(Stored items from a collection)
##############################
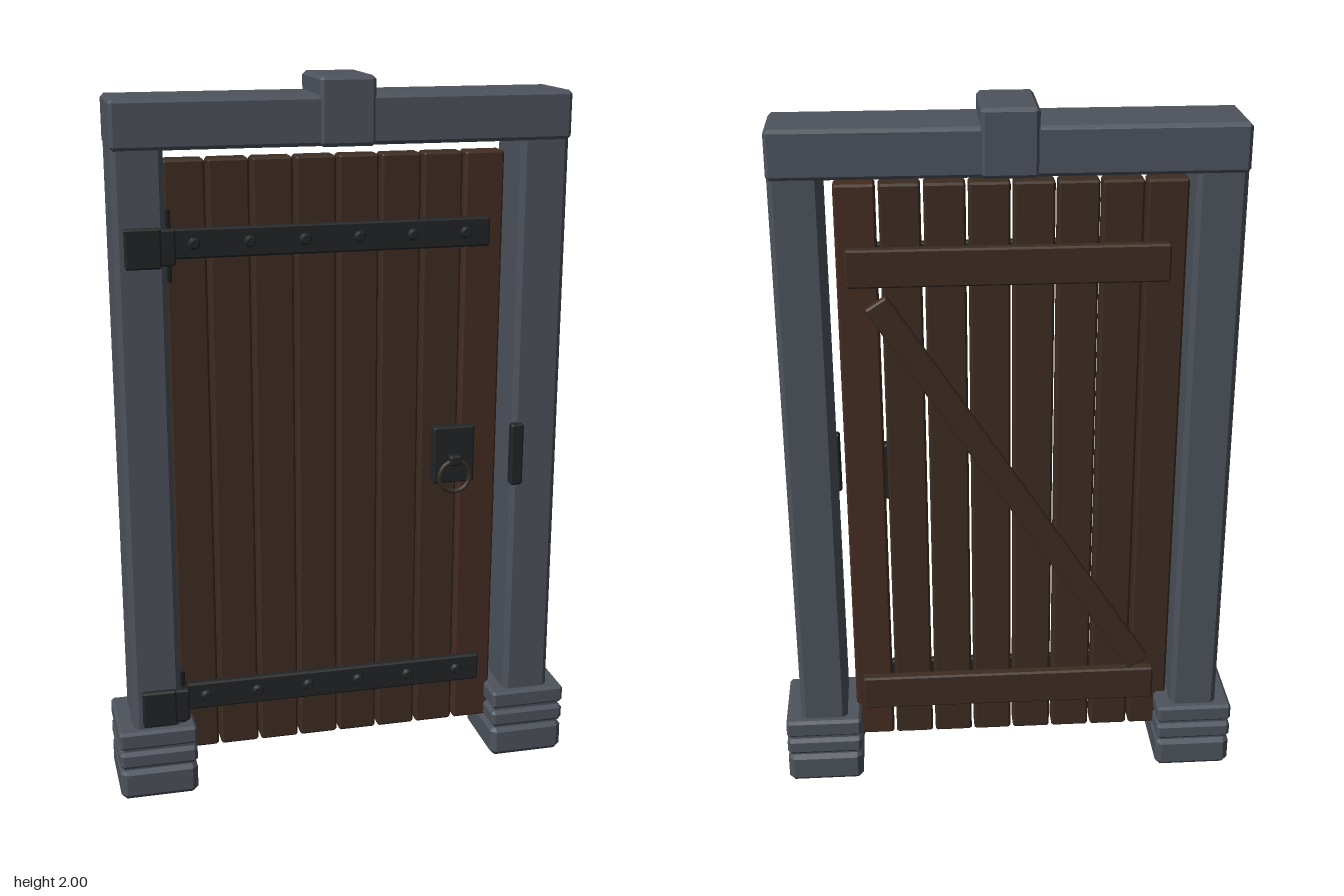
import * as THREE from 'three';
import { ConvexGeometry } from 'three/addons/geometries/ConvexGeometry.js';

const material = (name, color) => Object.assign(new THREE.MeshStandardMaterial({ color }), { name });

// Box with flat chamfered edges
function chamferBox(w, h, d, c) {
  const points = [];
  for (const sx of [-1, 1]) for (const sy of [-1, 1]) for (const sz of [-1, 1]) {
    const x = w / 2, y = h / 2, z = d / 2;
    points.push(new THREE.Vector3(sx * x, sy * (y - c), sz * (z - c)));
    points.push(new THREE.Vector3(sx * (x - c), sy * y, sz * (z - c)));
    points.push(new THREE.Vector3(sx * (x - c), sy * (y - c), sz * z));
  }
  return new ConvexGeometry(points);
}

export function createModel() {
  const model = new THREE.Group();
  model.name = 'plankDoor';
  const stone = material('stone', 0x4d525c);
  const wood = material('wood', 0x3d2c21);
  const redWood = material('redWood', 0x442c22);
  const iron = material('iron', 0x222426);
  const bronze = material('darkBronze', 0x352d24);

  function add(name, geometry, mat, x, y, z) {
    const mesh = new THREE.Mesh(geometry, mat);
    mesh.name = name;
    mesh.position.set(x, y, z);
    model.add(mesh);
    return mesh;
  }
  // Chamfered block given by its limits on each axis
  function block(name, mat, [x0, x1], [y0, y1], [z0, z1], c = 0.005) {
    return add(name, chamferBox(x1 - x0, y1 - y0, z1 - z0, c), mat,
      (x0 + x1) / 2, (y0 + y1) / 2, (z0 + z1) / 2);
  }

  // Stone frame: posts on stacked bases, lintel and keystone
  for (const s of [-1, 1]) {
    const side = s < 0 ? 'right' : 'left';
    add(side + 'Post', chamferBox(0.135, 1.7, 0.2, 0.014), stone, s * 0.548, 1.0, 0);
    add(side + 'BaseCore', new THREE.BoxGeometry(0.195, 0.19, 0.22), stone, s * 0.55, 0.105, 0);
    for (const [y0, y1, c] of [[0, 0.095, 0.016], [0.097, 0.148, 0.01], [0.157, 0.21, 0.008]]) {
      add(side + 'BaseLayer', chamferBox(0.22, y1 - y0, 0.244, c), stone, s * 0.55, (y0 + y1) / 2, 0);
    }
  }
  block('lintel', stone, [-0.617, 0.617], [1.822, 1.952], [-0.109, 0.109], 0.01);
  block('keystone', stone, [-0.075, 0.075], [1.82, 2], [-0.116, 0.116], 0.01);

  // Vertical planks with narrow gaps
  const pitch = 0.1172;
  for (let i = 0; i < 8; i++) {
    const x = -0.475 + i * pitch;
    block('plank', i === 7 ? redWood : wood, [x, x + pitch - 0.008], [0.1, 1.79], [-0.03, 0.035], 0.006);
  }

  // Back battens and diagonal brace
  for (const y of [0.262, 1.572]) block('batten', wood, [-0.43, 0.43], [y - 0.052, y + 0.052], [-0.062, -0.03]);
  const from = new THREE.Vector2(-0.385, 0.33), to = new THREE.Vector2(0.355, 1.475);
  const brace = add('brace', chamferBox(from.distanceTo(to), 0.07, 0.028, 0.005), wood,
    (from.x + to.x) / 2, (from.y + to.y) / 2, -0.044);
  brace.rotation.z = Math.atan2(to.y - from.y, to.x - from.x);

  // Iron hinges: post plate, pin, strap and rivets
  for (const y of [0.272, 1.574]) {
    block('hingePlate', iron, [-0.59, -0.495], [y - 0.053, y + 0.053], [0.095, 0.117]);
    block('hingeKnuckle', iron, [-0.5, -0.457], [y - 0.048, y + 0.048], [0.035, 0.108]);
    add('hingePin', new THREE.CylinderGeometry(0.012, 0.012, 0.19, 10), iron, -0.477, y, 0.075);
    block('strap', iron, [-0.46, 0.412], [y - 0.04, y + 0.04], [0.034, 0.058]);
    for (let i = 0; i < 6; i++) {
      const rivet = add('rivet', new THREE.CylinderGeometry(0.011, 0.018, 0.012, 12), iron, -0.402 + i * 0.149, y, 0.062);
      rivet.rotation.x = Math.PI / 2;
    }
  }

  // Lock plate with pull ring, and keeper on the post
  block('lockPlate', iron, [0.26, 0.38], [0.86, 1.026], [0.034, 0.066]);
  add('pullRing', new THREE.TorusGeometry(0.045, 0.007, 8, 24), bronze, 0.32, 0.883, 0.077);
  block('ringMount', iron, [0.302, 0.338], [0.915, 0.945], [0.06, 0.087]);
  block('keeper', iron, [0.472, 0.508], [0.856, 1.036], [0.09, 0.12]);

  return model;
}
##############################
# What to do
The result should be an exact copy of every entry above, with no pictures included.

# Output of the task
import * as THREE from 'three';
import { ConvexGeometry } from 'three/addons/geometries/ConvexGeometry.js';

const material = (name, color) => Object.assign(new THREE.MeshStandardMaterial({ color }), { name });

// Box with flat chamfered edges
function chamferBox(w, h, d, c) {
  const points = [];
  for (const sx of [-1, 1]) for (const sy of [-1, 1]) for (const sz of [-1, 1]) {
    const x = w / 2, y = h / 2, z = d / 2;
    points.push(new THREE.Vector3(sx * x, sy * (y - c), sz * (z - c)));
    points.push(new THREE.Vector3(sx * (x - c), sy * y, sz * (z - c)));
    points.push(new THREE.Vector3(sx * (x - c), sy * (y - c), sz * z));
  }
  return new ConvexGeometry(points);
}

export function createModel() {
  const model = new THREE.Group();
  model.name = 'plankDoor';
  const stone = material('stone', 0x4d525c);
  const wood = material('wood', 0x3d2c21);
  const redWood = material('redWood', 0x442c22);
  const iron = material('iron', 0x222426);
  const bronze = material('darkBronze', 0x352d24);

  function add(name, geometry, mat, x, y, z) {
    const mesh = new THREE.Mesh(geometry, mat);
    mesh.name = name;
    mesh.position.set(x, y, z);
    model.add(mesh);
    return mesh;
  }
  // Chamfered block given by its limits on each axis
  function block(name, mat, [x0, x1], [y0, y1], [z0, z1], c = 0.005) {
    return add(name, chamferBox(x1 - x0, y1 - y0, z1 - z0, c), mat,
      (x0 + x1) / 2, (y0 + y1) / 2, (z0 + z1) / 2);
  }

  // Stone frame: posts on stacked bases, lintel and keystone
  for (const s of [-1, 1]) {
    const side = s < 0 ? 'right' : 'left';
    add(side + 'Post', chamferBox(0.135, 1.7, 0.2, 0.014), stone, s * 0.548, 1.0, 0);
    add(side + 'BaseCore', new THREE.BoxGeometry(0.195, 0.19, 0.22), stone, s * 0.55, 0.105, 0);
    for (const [y0, y1, c] of [[0, 0.095, 0.016], [0.097, 0.148, 0.01], [0.157, 0.21, 0.008]]) {
      add(side + 'BaseLayer', chamferBox(0.22, y1 - y0, 0.244, c), stone, s * 0.55, (y0 + y1) / 2, 0);
    }
  }
  block('lintel', stone, [-0.617, 0.617], [1.822, 1.952], [-0.109, 0.109], 0.01);
  block('keystone', stone, [-0.075, 0.075], [1.82, 2], [-0.116, 0.116], 0.01);

  // Vertical planks with narrow gaps
  const pitch = 0.1172;
  for (let i = 0; i < 8; i++) {
    const x = -0.475 + i * pitch;
    block('plank', i === 7 ? redWood : wood, [x, x + pitch - 0.008], [0.1, 1.79], [-0.03, 0.035], 0.006);
  }

  // Back battens and diagonal brace
  for (const y of [0.262, 1.572]) block('batten', wood, [-0.43, 0.43], [y - 0.052, y + 0.052], [-0.062, -0.03]);
  const from = new THREE.Vector2(-0.385, 0.33), to = new THREE.Vector2(0.355, 1.475);
  const brace = add('brace', chamferBox(from.distanceTo(to), 0.07, 0.028, 0.005), wood,
    (from.x + to.x) / 2, (from.y + to.y) / 2, -0.044);
  brace.rotation.z = Math.atan2(to.y - from.y, to.x - from.x);

  // Iron hinges: post plate, pin, strap and rivets
  for (const y of [0.272, 1.574]) {
    block('hingePlate', iron, [-0.59, -0.495], [y - 0.053, y + 0.053], [0.095, 0.117]);
    block('hingeKnuckle', iron, [-0.5, -0.457], [y - 0.048, y + 0.048], [0.035, 0.108]);
    add('hingePin', new THREE.CylinderGeometry(0.012, 0.012, 0.19, 10), iron, -0.477, y, 0.075);
    block('strap', iron, [-0.46, 0.412], [y - 0.04, y + 0.04], [0.034, 0.058]);
    for (let i = 0; i < 6; i++) {
      const rivet = add('rivet', new THREE.CylinderGeometry(0.011, 0.018, 0.012, 12), iron, -0.402 + i * 0.149, y, 0.062);
      rivet.rotation.x = Math.PI / 2;
    }
  }

  // Lock plate with pull ring, and keeper on the post
  block('lockPlate', iron, [0.26, 0.38], [0.86, 1.026], [0.034, 0.066]);
  add('pullRing', new THREE.TorusGeometry(0.045, 0.007, 8, 24), bronze, 0.32, 0.883, 0.077);
  block('ringMount', iron, [0.302, 0.338], [0.915, 0.945], [0.06, 0.087]);
  block('keeper', iron, [0.472, 0.508], [0.856, 1.036], [0.09, 0.12]);

  return model;
}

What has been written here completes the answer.